🔹2. Impairments in interpersonal functioning (a or b):
a. Empathy: Compromised ability to recognize the feelings and needs of others associated with interpersonal hypersensitivity (i.e., prone to feel slighted or insulted); perceptions of others selectively biased toward negative attributes or vulnerabilities.
b. Intimacy: Intense, unstable, and conflicted close relationships, marked by mistrust, neediness, and anxious preoccupation with real or imagined abandonment; close relationships often viewed in extremes of idealization and devaluation and alternating between over involvement and withdrawal.
🔷 Pathological personality traits in the following domains:
🔹1. Negative Affectivity, characterized by:
a. Emotional lability: Unstable emotional experiences and frequent mood changes; emotions that are easily aroused, intense, and/or out of proportion to events and circumstances.
b. Anxiousness: Intense feelings of nervousness, tenseness, or panic, often in reaction to interpersonal stresses; worry about the negative effects of past unpleasant experiences and future negative possibilities; feeling fearful, apprehensive, or threatened by uncertainty; fears of falling apart or losing control.
c. Separation insecurity: Fears of rejection by - and/or separation from - significant others, associated with fears of excessive dependency and complete loss of autonomy.
d. Depressivity: Frequent feelings of being down, miserable, and/or hopeless; difficulty recovering from such moods; pessimism about the future; pervasive shame; feeling of inferior self-worth; thoughts of suicide and suicidal behavior.
🔹2. Disinhibition, characterized by:
a. Impulsivity: Acting on the spur of the moment in response to immediate stimuli; acting on a momentary basis without a plan or consideration of outcomes; difficulty establishing or following plans; a sense of urgency and self-harming behavior under emotional distress.
b. Risk taking: Engagement in dangerous, risky, and potentially self-damaging activities, unnecessarily and without regard to consequences; lack of concern for one’s limitations and denial of the reality of personal danger.
🔹 3. Antagonism, characterized by:
a. Hostility: Persistent or frequent angry feelings; anger or irritability in response to minor slights and insults.
🔷 The impairments in personality functioning and the individual’s personality trait expression are relatively stable across time and consistent across situations.
🔷 The impairments in personality functioning and the individual’s personality trait expression are not better understood as normative for the individual’s developmental stage or socio-cultural environment.

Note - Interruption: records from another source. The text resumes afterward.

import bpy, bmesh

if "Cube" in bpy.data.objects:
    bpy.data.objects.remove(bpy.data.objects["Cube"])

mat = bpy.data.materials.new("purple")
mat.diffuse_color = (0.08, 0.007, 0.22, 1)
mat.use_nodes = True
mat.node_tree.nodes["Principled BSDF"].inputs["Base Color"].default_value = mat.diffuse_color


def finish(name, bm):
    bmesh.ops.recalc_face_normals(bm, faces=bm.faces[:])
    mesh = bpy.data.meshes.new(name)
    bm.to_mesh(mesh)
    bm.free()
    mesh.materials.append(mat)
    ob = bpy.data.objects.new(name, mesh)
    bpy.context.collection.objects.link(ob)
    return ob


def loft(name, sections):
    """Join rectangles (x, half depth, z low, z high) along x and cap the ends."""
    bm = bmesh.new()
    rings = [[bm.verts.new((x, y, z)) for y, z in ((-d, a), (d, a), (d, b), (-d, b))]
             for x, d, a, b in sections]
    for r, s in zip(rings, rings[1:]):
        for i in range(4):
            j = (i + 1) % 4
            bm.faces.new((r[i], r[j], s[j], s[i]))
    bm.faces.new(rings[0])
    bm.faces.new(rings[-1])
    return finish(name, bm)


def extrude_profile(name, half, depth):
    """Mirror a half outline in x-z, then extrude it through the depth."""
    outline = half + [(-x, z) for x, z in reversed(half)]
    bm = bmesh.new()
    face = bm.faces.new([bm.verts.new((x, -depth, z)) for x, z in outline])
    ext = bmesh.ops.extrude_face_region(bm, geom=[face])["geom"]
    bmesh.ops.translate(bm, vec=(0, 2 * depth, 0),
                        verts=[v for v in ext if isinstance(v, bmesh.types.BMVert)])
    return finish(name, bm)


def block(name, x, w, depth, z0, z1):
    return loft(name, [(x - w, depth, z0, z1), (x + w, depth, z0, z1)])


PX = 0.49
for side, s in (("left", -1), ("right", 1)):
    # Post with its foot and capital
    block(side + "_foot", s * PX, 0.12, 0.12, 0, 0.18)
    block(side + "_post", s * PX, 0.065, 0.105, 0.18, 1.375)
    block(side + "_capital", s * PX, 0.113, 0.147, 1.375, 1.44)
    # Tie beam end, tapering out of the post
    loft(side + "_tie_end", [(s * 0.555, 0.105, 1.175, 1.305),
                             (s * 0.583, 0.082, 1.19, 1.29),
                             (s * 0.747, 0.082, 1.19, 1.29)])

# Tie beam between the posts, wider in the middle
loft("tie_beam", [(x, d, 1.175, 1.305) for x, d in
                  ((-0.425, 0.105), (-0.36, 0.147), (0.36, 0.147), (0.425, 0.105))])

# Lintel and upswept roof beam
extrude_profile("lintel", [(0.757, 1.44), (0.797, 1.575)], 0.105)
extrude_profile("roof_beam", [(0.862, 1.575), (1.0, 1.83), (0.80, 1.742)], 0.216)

🔷 The impairments in personality functioning and the individual’s personality trait expression are not solely due to the direct physiological effects of a substance (e.g., a drug of abuse, medication or a general medical condition (e.g., severe head trauma).